What you should do: Copy exactly the stretch of data below from the line with "cylinder(bm, (side *" through the line with "bm, [WHITE], 40)", including both of those lines.

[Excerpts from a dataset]
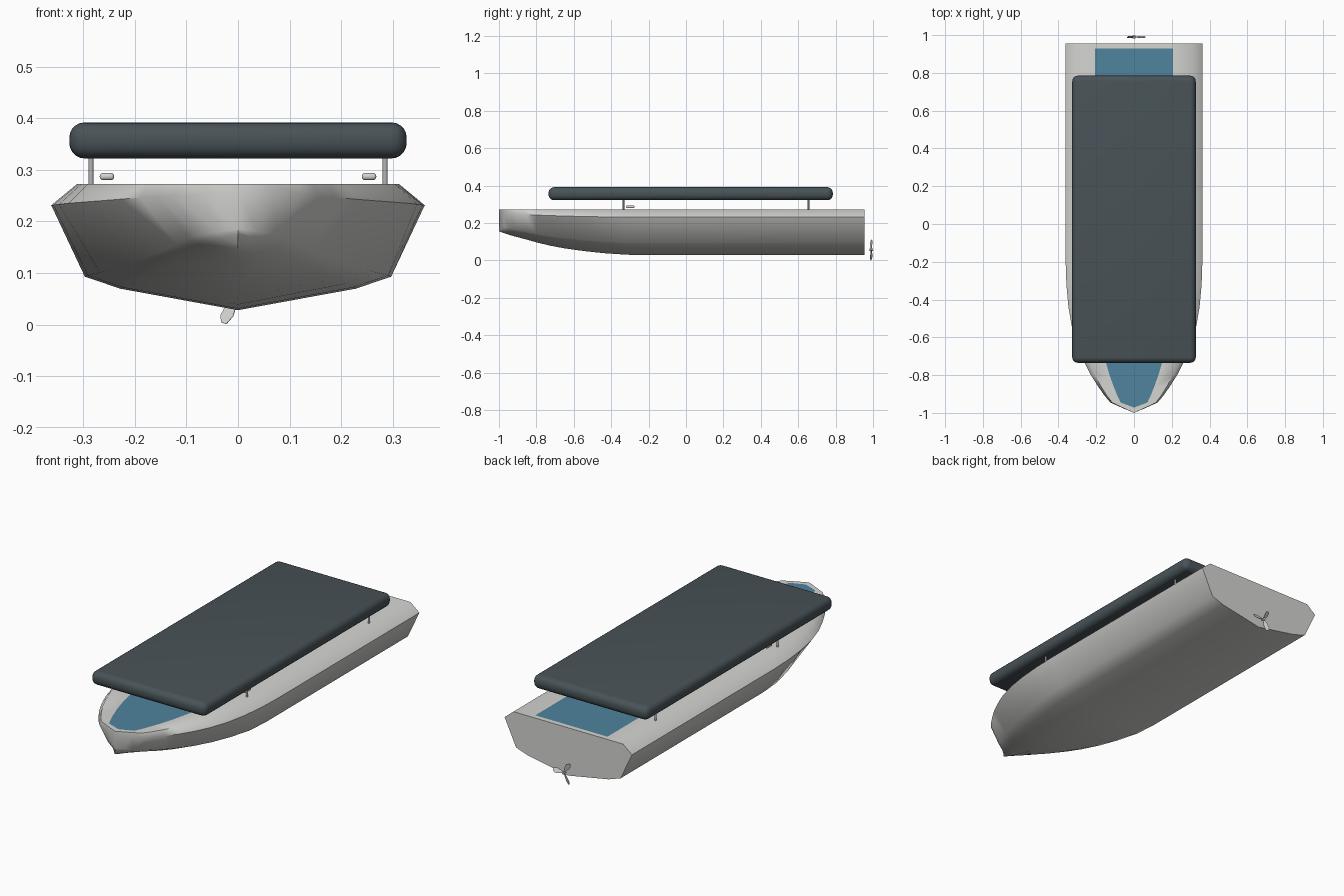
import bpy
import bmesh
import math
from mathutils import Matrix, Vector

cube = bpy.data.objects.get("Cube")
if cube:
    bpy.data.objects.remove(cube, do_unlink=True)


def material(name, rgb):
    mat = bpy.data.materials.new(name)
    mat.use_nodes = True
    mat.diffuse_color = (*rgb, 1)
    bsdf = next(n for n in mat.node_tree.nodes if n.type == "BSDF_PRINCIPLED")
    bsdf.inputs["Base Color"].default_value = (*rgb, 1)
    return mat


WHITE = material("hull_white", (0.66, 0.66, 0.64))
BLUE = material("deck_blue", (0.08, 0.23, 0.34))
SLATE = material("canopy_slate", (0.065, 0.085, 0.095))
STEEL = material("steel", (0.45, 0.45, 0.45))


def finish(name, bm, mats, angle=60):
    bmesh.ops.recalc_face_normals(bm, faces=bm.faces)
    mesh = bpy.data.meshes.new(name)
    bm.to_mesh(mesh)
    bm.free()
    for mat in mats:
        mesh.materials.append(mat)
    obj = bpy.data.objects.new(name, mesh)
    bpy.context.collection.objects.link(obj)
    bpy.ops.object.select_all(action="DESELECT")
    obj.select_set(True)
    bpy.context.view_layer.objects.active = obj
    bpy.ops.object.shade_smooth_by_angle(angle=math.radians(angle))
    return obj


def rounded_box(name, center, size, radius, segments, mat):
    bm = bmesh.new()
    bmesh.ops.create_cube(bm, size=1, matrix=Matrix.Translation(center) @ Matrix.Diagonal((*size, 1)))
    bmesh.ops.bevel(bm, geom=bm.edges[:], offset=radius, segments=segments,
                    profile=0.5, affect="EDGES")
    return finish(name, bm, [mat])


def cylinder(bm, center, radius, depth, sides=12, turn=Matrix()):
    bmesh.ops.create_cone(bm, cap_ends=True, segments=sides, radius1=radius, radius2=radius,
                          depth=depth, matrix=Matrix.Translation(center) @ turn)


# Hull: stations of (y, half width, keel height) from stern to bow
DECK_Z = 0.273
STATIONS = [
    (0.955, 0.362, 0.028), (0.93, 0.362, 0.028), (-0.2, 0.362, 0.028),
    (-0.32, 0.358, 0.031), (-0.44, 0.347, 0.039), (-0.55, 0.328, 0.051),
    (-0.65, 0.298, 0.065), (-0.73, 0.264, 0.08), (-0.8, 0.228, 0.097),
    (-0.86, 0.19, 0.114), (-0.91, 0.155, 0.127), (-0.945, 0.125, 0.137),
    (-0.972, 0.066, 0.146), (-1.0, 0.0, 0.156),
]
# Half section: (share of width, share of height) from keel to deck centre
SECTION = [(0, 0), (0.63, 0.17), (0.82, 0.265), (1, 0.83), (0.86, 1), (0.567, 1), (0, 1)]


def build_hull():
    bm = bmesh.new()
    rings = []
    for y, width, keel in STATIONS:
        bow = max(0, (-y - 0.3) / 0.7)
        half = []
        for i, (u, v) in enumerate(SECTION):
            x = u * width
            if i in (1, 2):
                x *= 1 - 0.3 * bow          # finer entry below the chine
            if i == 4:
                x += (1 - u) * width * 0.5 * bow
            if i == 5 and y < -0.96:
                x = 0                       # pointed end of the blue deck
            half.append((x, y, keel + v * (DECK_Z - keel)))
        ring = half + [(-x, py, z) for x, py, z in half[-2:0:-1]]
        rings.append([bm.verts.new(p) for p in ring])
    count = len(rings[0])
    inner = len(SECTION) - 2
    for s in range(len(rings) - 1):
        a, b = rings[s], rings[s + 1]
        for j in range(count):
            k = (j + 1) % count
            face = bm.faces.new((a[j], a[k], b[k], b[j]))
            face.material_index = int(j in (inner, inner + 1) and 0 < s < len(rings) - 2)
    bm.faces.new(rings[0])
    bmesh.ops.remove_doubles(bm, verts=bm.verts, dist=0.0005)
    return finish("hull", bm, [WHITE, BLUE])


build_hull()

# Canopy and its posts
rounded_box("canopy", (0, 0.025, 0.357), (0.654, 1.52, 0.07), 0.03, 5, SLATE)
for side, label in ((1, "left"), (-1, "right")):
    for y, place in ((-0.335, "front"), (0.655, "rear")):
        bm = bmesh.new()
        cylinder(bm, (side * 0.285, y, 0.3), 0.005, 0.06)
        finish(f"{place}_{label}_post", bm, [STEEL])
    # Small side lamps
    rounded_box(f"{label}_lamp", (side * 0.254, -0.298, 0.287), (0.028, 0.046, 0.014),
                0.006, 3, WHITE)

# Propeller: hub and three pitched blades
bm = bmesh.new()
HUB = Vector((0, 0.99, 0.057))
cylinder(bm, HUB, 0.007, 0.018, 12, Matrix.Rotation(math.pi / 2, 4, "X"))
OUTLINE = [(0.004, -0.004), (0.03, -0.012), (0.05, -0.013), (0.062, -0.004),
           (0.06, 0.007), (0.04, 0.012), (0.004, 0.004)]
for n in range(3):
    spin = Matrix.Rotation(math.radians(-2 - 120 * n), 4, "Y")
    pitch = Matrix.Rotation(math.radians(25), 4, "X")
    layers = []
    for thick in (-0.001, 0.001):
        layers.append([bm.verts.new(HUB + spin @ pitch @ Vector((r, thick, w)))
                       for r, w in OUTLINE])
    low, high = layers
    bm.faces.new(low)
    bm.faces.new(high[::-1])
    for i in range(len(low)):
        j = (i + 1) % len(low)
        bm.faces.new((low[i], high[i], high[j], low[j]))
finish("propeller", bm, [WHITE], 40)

--

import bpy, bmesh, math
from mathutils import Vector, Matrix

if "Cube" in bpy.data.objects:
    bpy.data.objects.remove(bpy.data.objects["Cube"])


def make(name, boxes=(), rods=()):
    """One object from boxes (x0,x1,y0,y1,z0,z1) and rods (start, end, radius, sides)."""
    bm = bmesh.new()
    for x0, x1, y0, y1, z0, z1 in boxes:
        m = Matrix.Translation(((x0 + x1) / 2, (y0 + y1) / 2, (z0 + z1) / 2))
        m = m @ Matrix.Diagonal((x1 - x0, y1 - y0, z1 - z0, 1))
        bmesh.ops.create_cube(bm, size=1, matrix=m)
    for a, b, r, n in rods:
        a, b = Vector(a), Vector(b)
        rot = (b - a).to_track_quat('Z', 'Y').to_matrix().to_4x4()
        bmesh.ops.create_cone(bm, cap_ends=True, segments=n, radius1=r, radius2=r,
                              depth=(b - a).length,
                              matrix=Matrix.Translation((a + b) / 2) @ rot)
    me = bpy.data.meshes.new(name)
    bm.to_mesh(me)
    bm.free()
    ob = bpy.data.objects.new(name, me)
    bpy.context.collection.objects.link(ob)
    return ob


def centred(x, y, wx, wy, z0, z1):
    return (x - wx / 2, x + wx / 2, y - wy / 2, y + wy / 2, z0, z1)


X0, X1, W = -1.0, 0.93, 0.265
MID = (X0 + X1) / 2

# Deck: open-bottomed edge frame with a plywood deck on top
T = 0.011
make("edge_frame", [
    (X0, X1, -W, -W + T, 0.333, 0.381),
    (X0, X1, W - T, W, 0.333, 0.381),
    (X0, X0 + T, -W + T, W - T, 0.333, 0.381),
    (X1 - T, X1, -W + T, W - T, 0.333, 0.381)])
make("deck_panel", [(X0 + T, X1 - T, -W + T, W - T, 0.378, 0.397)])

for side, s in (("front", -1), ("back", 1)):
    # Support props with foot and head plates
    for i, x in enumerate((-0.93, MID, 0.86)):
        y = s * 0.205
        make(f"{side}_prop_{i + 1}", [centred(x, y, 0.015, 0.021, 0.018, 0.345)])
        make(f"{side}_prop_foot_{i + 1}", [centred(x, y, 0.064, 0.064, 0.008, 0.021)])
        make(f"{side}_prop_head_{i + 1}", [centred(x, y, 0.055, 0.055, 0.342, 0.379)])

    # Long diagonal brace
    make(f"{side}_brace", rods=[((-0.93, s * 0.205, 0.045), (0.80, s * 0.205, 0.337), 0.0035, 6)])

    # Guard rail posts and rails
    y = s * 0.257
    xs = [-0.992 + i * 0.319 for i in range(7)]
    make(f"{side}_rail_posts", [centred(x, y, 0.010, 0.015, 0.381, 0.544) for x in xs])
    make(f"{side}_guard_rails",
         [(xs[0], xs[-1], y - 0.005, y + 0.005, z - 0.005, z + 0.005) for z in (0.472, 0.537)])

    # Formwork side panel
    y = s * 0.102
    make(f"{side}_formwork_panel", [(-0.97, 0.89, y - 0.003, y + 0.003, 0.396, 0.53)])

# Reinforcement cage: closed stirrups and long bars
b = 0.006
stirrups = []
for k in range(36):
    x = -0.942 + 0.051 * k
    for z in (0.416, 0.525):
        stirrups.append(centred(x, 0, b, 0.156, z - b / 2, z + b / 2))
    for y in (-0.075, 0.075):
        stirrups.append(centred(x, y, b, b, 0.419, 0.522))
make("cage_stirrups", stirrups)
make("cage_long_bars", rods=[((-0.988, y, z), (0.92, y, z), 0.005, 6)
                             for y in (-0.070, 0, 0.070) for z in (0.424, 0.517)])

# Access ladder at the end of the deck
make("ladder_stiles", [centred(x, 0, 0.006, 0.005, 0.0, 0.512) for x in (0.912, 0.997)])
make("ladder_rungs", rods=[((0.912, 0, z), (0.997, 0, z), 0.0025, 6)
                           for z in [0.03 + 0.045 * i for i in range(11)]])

Result of this exercise:
        cylinder(bm, (side * 0.285, y, 0.3), 0.005, 0.06)
        finish(f"{place}_{label}_post", bm, [STEEL])
    # Small side lamps
    rounded_box(f"{label}_lamp", (side * 0.254, -0.298, 0.287), (0.028, 0.046, 0.014),
                0.006, 3, WHITE)

# Propeller: hub and three pitched blades
bm = bmesh.new()
HUB = Vector((0, 0.99, 0.057))
cylinder(bm, HUB, 0.007, 0.018, 12, Matrix.Rotation(math.pi / 2, 4, "X"))
OUTLINE = [(0.004, -0.004), (0.03, -0.012), (0.05, -0.013), (0.062, -0.004),
           (0.06, 0.007), (0.04, 0.012), (0.004, 0.004)]
for n in range(3):
    spin = Matrix.Rotation(math.radians(-2 - 120 * n), 4, "Y")
    pitch = Matrix.Rotation(math.radians(25), 4, "X")
    layers = []
    for thick in (-0.001, 0.001):
        layers.append([bm.verts.new(HUB + spin @ pitch @ Vector((r, thick, w)))
                       for r, w in OUTLINE])
    low, high = layers
    bm.faces.new(low)
    bm.faces.new(high[::-1])
    for i in range(len(low)):
        j = (i + 1) % len(low)
        bm.faces.new((low[i], high[i], high[j], low[j]))
finish("propeller", bm, [WHITE], 40)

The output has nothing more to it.